Where in the data does the word "thick" appear? Find those lines and copy them.

Data entries

━━━━━━━━━━━━━━━━━━━━━━━━━━━━━━

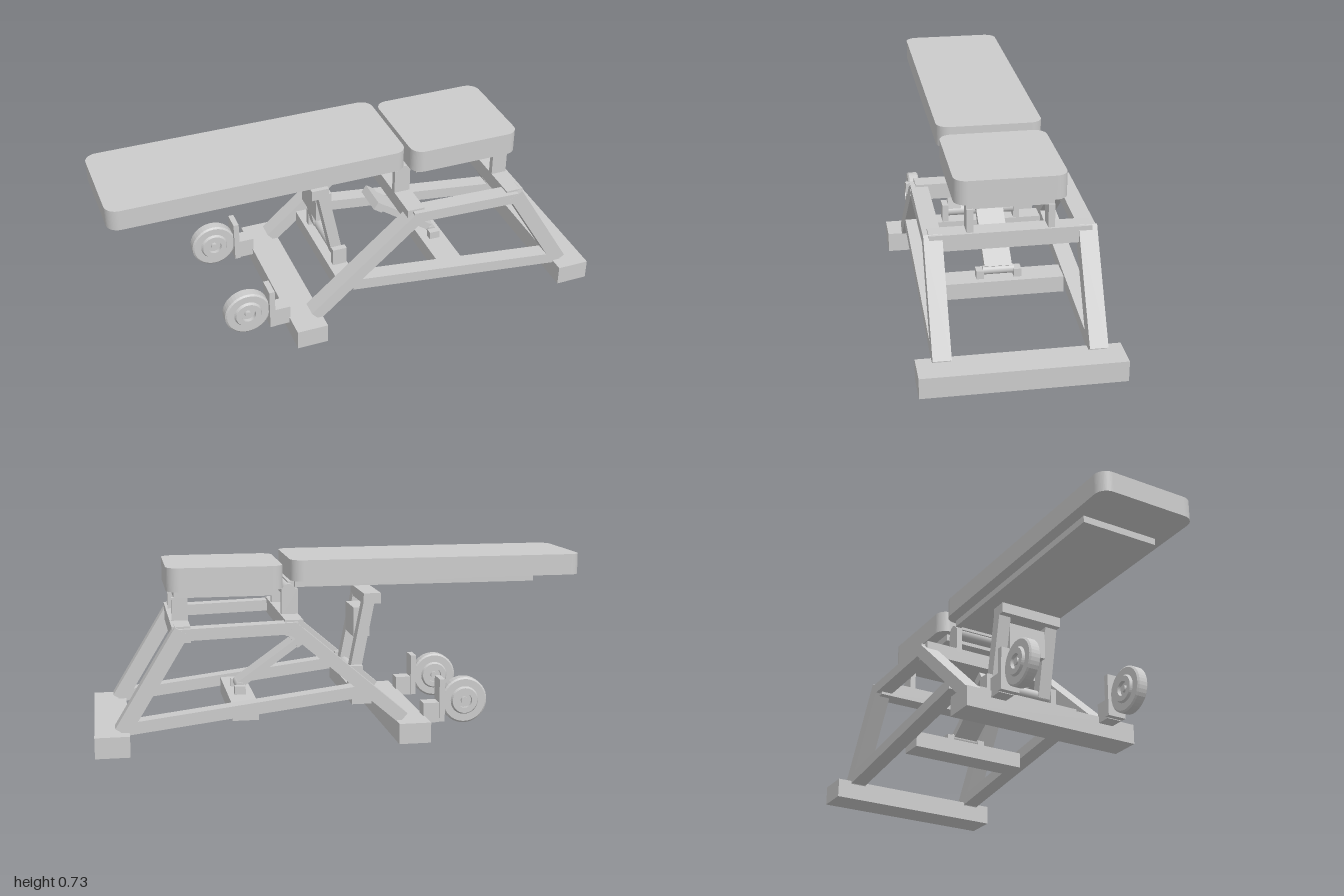
import * as THREE from 'three';

const material = new THREE.MeshStandardMaterial({ color: 0xcccccc });

export function createModel() {
  const model = new THREE.Group();

  const add = (name, geometry) => {
    const mesh = new THREE.Mesh(geometry, material);
    mesh.name = name;
    model.add(mesh);
    return mesh;
  };

  // Box given by its limits on each axis
  const box = (name, x0, x1, y0, y1, z0, z1) =>
    add(name, new THREE.BoxGeometry(x1 - x0, y1 - y0, z1 - z0))
      .position.set((x0 + x1) / 2, (y0 + y1) / 2, (z0 + z1) / 2);

  // Box limited to |z| between z0 and z1, on both sides
  const pair = (name, x0, x1, y0, y1, z0, z1) => {
    box(name + 'Left', x0, x1, y0, y1, z0, z1);
    box(name + 'Right', x0, x1, y0, y1, -z1, -z0);
  };

  // Straight tube between two points of the side profile
  const bar = (name, [x0, y0], [x1, y1], thick, width, z) => {
    const mesh = add(name, new THREE.BoxGeometry(Math.hypot(x1 - x0, y1 - y0), thick, width));
    mesh.position.set((x0 + x1) / 2, (y0 + y1) / 2, z);
    mesh.rotation.z = Math.atan2(y1 - y0, x1 - x0);
  };

  // Round rod lying along z
  const rod = (name, x, y, r, length, z = 0) => {
    const mesh = add(name, new THREE.CylinderGeometry(r, r, length, 24));
    mesh.rotation.x = Math.PI / 2;
    mesh.position.set(x, y, z);
  };

  // Cushion with rounded vertical corners
  const pad = (name, x0, x1, y0, y1, h, r) => {
    const s = new THREE.Shape();
    s.moveTo(x0 + r, -h);
    s.lineTo(x1 - r, -h);
    s.absarc(x1 - r, -h + r, r, -Math.PI / 2, 0);
    s.lineTo(x1, h - r);
    s.absarc(x1 - r, h - r, r, 0, Math.PI / 2);
    s.lineTo(x0 + r, h);
    s.absarc(x0 + r, h - r, r, Math.PI / 2, Math.PI);
    s.lineTo(x0, -h + r);
    s.absarc(x0 + r, -h + r, r, Math.PI, Math.PI * 1.5);
    const g = new THREE.ExtrudeGeometry(s, { depth: y1 - y0, bevelEnabled: false, curveSegments: 8 });
    g.rotateX(-Math.PI / 2);
    add(name, g).position.y = y0;
  };

  // Cushions and their boards
  pad('backPad', -1, 0.21, 0.64, 0.725, 0.212, 0.05);
  box('backBoard', -0.81, 0.19, 0.612, 0.64, -0.165, 0.165);
  pad('seatPad', 0.24, 0.705, 0.61, 0.705, 0.212, 0.05);
  box('seatBoard', 0.27, 0.675, 0.58, 0.61, -0.165, 0.165);

  // Feet
  box('frontFoot', 0.865, 1, 0, 0.083, -0.385, 0.385);
  box('rearFoot', -0.325, -0.195, 0, 0.083, -0.385, 0.385);

  // Side frames
  for (const [side, s] of [['Left', 1], ['Right', -1]]) {
    const z = s * 0.29;
    bar('frontLeg' + side, [0.655, 0.475], [0.893, 0.083], 0.062, 0.07, z);
    bar('rearLeg' + side, [0.225, 0.475], [-0.225, 0.09], 0.052, 0.07, z);
    bar('topRail' + side, [0.2, 0.473], [0.68, 0.458], 0.046, 0.068, z);
    bar('lowerRail' + side, [-0.06, 0.208], [0.9, 0.092], 0.048, 0.068, z);
  }

  // Cross beams
  box('rearTopBeam', 0.178, 0.25, 0.44, 0.503, -0.305, 0.305);
  box('frontTopBeam', 0.62, 0.693, 0.425, 0.49, -0.305, 0.305);
  box('rearLowerBeam', -0.108, -0.027, 0.14, 0.203, -0.256, 0.256);
  box('frontLowerBeam', 0.352, 0.458, 0.093, 0.16, -0.256, 0.256);

  // Seat posts and the back hinge
  pair('seatPost', 0.62, 0.684, 0.48, 0.582, 0.14, 0.165);
  pair('hingePlate', 0.178, 0.245, 0.49, 0.605, 0.14, 0.165);
  rod('hingeRod', 0.215, 0.597, 0.028, 0.33);
  box('hingeLug', 0.18, 0.215, 0.6, 0.632, -0.14, 0.14);

  // Prop that carries the back
  pair('propBracket', -0.09, -0.03, 0.19, 0.278, 0.14, 0.165);
  rod('propPivot', -0.06, 0.243, 0.023, 0.28);
  for (const s of [1, -1])
    bar(s > 0 ? 'propLegLeft' : 'propLegRight', [-0.125, 0.56], [-0.06, 0.235], 0.045, 0.055, s * 0.1125);
  box('propHead', -0.17, -0.098, 0.53, 0.574, -0.14, 0.14);
  box('propBlock', -0.135, -0.066, 0.385, 0.508, -0.085, 0.085);

  // Diagonal adjusting strut
  pair('strutBracket', 0.385, 0.43, 0.155, 0.194, 0.06, 0.09);
  rod('strutPivot', 0.405, 0.187, 0.018, 0.125);
  bar('strut', [0.15, 0.374], [0.405, 0.193], 0.03, 0.11, 0);
  bar('strutHead', [0.138, 0.384], [0.175, 0.358], 0.036, 0.14, 0);

  // Transport wheels with their mounts
  const half = [[0.03, 0.018], [0.03, 0.034], [0.052, 0.034], [0.058, 0.024], [0.088, 0.024], [0.095, 0.018]];
  const profile = [[0, 0.018], ...half, ...half.map(([r, h]) => [r, -h]).reverse(), [0, -0.018]]
    .map(([r, h]) => new THREE.Vector2(r, h)).reverse();
  const tyre = new THREE.LatheGeometry(profile, 40).toNonIndexed();
  tyre.computeVertexNormals();
  tyre.rotateX(Math.PI / 2);
  pair('wheelBlock', -0.385, -0.32, 0.055, 0.137, 0.215, 0.28);
  pair('wheelPlate', -0.408, -0.385, 0.058, 0.235, 0.205, 0.285);
  for (const s of [1, -1]) {
    const side = s > 0 ? 'Left' : 'Right';
    add('wheel' + side, tyre).position.set(-0.495, 0.14, s * 0.244);
    rod('wheelAxle' + side, -0.495, 0.14, 0.014, 0.062, s * 0.244);
  }

  return model;
}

━━━━━━━━━━━━━━━━━━━━━━━━━━━━━━

Solution:
  const bar = (name, [x0, y0], [x1, y1], thick, width, z) => {
    const mesh = add(name, new THREE.BoxGeometry(Math.hypot(x1 - x0, y1 - y0), thick, width));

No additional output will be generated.